Gov. Arnold Schwarzenegger answers a question concerning the state's response to a magnitude-5.4 earthquake that struck the area earlier in the day, during a news conference in Sacramento, Calif., Tuesday, July 29, 2008. Schwarzenegger said the state was assessing levees, bridges, power lines, roads and hospitals but that no major damage had been reported. (AP Photo/Rich Pedroncelli)
Workers compensation, particularly as it is practiced, is a complicated topic in California. It's also one we seem to revisit every decade or so. Why?
Essentially, there are four major stakeholders in the workers' comp system: the insurers who sell workers' comp insurance coverage, the businesses that are required to get coverage, the injured workers who depend on workers' comp benefits (including the unions and attorneys who represent those workers), and the doctors and medical companies that provide care.
A good rule of thumb: when two of those four constituencies are upset at the way things are going, the state sees a push for workers' comp reform.
The last time California changed the rules on workers comp was in 2004. Then the aggrieved parties were insurance companies and businesses, including non-profits and local governments, who were paying the highest premiums in the country for workers' comp coverage. The insurers and businesses argued, successfully, that they were being gouged by massive fraud, supposedly committed by medical providers and workers. Enough medical providers and labor unions agreed that, under the threat of a ballot initiative, a bill passed.
Six years later, the aggrieved parties are injured workers and medical providers who have found it difficult to get paid. But now, as the Sacramento Bee noted this week, they have a third leg of the four-legged stool joining them; insurers have seen a big decline in their premiums (for reasons that are disputed). Only businesses remain happy.
Gov. Schwarzenegger is unlikely to sign new legislation changing rules, but he'll be out of office by next year.

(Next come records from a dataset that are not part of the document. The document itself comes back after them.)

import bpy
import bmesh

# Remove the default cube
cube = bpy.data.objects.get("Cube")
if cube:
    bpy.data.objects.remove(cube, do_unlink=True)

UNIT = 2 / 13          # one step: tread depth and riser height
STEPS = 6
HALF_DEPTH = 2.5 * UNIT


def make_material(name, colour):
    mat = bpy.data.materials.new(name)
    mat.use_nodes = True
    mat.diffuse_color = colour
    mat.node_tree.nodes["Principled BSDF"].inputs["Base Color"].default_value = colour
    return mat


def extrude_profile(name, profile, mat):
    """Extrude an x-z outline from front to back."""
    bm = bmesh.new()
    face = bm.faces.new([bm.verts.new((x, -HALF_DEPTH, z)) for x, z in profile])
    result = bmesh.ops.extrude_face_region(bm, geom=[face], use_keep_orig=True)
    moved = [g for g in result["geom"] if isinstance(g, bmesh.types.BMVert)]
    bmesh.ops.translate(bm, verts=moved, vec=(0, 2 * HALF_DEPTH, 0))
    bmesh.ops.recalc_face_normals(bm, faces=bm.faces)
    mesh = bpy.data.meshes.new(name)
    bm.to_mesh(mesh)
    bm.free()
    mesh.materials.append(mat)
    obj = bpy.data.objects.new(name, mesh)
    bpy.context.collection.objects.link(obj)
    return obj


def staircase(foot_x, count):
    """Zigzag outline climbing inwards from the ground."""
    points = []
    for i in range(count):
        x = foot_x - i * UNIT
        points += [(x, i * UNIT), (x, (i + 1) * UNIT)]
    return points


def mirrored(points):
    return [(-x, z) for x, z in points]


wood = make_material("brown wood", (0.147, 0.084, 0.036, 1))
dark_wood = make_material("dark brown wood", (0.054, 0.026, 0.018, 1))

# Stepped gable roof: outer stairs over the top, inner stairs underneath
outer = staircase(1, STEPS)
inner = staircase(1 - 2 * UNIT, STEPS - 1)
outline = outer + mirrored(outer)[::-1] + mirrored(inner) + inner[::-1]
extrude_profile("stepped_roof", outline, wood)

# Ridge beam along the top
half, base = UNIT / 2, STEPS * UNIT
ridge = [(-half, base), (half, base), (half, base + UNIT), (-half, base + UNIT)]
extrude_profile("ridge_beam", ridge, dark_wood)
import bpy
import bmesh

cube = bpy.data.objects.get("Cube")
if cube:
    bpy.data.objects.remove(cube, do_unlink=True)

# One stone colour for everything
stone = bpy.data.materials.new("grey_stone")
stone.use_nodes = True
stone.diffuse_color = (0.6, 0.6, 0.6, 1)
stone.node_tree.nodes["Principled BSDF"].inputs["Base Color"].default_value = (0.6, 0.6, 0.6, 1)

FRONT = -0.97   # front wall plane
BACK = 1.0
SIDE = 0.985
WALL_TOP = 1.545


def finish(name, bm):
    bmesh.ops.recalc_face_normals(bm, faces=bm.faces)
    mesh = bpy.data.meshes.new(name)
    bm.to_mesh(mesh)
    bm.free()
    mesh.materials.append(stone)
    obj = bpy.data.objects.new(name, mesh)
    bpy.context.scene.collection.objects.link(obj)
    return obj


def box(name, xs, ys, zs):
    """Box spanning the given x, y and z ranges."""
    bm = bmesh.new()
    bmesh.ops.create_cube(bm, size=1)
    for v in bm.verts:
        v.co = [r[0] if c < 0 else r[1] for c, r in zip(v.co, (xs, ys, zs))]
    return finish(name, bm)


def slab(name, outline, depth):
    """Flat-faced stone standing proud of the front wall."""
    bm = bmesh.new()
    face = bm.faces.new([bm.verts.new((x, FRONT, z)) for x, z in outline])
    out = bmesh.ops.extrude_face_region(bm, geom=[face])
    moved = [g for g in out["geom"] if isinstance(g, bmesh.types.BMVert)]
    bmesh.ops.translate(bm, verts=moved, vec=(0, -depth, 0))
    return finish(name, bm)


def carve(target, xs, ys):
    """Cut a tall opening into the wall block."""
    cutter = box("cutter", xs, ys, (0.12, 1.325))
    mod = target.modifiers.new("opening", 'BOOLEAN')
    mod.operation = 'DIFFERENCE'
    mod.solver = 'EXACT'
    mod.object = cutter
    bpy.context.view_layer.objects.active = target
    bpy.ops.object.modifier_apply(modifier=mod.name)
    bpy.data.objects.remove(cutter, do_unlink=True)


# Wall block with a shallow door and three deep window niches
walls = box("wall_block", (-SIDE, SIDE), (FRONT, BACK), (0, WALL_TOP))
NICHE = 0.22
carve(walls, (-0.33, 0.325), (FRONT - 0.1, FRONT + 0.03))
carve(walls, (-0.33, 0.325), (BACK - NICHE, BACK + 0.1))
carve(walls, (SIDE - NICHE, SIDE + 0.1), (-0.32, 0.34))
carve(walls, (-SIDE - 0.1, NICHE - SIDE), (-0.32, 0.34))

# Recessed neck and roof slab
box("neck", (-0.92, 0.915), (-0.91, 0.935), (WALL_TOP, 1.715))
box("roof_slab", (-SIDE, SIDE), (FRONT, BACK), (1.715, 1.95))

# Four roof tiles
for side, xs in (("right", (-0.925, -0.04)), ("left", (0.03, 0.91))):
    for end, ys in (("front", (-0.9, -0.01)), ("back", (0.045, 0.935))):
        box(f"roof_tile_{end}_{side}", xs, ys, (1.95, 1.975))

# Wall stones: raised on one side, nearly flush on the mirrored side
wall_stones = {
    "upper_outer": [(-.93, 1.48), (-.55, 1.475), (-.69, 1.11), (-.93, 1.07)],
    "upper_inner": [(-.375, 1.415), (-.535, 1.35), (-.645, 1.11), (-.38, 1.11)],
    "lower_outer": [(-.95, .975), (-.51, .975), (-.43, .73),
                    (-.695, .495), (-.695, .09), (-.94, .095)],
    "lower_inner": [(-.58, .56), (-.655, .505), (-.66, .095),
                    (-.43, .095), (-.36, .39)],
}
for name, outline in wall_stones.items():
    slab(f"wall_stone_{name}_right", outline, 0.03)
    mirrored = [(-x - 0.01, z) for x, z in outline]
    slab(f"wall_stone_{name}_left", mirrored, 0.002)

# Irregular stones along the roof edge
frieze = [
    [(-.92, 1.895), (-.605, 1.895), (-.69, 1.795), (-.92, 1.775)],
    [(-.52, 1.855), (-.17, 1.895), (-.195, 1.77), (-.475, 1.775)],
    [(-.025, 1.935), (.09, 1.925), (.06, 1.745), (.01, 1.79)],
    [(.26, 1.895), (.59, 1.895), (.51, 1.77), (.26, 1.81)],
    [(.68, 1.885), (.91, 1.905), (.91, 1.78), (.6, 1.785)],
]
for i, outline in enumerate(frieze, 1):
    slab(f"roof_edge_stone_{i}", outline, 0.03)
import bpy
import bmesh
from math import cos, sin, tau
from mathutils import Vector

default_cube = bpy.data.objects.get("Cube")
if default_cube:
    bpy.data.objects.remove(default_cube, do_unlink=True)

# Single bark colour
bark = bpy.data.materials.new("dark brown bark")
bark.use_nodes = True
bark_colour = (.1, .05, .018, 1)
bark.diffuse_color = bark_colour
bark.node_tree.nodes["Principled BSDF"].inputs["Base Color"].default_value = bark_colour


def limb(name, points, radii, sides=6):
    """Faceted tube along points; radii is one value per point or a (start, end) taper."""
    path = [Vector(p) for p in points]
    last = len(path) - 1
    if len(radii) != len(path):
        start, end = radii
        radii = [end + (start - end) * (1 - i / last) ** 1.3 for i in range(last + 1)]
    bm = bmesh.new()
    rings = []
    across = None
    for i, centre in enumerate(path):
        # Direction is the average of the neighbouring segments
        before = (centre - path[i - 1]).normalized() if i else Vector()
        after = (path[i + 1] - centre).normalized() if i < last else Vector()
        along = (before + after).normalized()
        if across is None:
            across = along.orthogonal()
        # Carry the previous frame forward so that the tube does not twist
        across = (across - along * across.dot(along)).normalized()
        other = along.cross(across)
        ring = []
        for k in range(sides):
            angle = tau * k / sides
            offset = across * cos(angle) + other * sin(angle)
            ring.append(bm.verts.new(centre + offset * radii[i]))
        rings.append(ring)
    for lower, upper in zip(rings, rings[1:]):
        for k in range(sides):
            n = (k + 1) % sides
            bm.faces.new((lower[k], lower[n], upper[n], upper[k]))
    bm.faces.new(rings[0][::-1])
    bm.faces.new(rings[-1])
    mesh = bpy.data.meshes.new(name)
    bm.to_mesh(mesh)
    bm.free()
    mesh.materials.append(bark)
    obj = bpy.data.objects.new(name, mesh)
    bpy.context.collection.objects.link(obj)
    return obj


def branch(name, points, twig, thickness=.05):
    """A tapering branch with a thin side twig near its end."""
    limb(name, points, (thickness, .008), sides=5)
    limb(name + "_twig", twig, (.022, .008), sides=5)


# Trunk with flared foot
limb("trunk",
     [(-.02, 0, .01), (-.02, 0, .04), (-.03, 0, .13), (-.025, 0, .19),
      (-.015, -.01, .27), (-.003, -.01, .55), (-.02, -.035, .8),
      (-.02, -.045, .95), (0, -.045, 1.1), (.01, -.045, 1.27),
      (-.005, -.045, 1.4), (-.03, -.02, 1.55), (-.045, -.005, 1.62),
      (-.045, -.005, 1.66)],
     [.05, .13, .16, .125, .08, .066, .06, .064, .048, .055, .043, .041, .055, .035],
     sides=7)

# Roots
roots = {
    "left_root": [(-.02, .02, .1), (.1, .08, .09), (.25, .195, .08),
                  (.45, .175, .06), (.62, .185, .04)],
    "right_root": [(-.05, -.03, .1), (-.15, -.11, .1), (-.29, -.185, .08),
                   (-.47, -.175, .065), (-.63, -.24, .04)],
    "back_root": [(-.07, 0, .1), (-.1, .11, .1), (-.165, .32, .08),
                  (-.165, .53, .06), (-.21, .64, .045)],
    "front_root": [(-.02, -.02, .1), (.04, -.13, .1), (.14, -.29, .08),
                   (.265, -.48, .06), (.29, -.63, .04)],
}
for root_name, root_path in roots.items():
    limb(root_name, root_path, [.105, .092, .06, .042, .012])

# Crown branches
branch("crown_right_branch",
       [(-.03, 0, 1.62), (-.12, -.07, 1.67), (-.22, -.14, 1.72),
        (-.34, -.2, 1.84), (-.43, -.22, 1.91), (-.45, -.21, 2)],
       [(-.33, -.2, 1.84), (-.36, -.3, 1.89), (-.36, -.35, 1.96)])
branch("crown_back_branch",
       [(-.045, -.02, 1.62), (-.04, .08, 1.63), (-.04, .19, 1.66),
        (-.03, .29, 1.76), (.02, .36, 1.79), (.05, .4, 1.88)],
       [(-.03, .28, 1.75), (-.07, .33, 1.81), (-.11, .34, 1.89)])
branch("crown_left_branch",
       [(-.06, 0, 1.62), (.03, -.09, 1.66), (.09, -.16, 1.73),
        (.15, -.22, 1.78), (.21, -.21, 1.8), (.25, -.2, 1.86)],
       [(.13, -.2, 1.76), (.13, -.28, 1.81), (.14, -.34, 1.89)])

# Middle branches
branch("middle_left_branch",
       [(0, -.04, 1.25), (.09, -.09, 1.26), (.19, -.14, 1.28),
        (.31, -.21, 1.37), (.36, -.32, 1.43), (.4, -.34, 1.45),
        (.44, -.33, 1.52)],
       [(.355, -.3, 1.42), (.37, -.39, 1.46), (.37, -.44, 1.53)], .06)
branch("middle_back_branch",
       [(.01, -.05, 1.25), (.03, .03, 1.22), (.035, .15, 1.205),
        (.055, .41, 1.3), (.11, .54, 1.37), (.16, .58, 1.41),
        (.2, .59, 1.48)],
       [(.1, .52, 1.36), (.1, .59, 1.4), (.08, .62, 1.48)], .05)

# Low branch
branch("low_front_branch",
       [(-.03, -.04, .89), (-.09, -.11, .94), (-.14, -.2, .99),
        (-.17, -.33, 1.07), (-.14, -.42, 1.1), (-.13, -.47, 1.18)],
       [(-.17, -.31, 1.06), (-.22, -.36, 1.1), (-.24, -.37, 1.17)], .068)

Keep an eye out then. If insurers, workers and medical providers come together behind legislation, California could see another workers comp reform in 2011.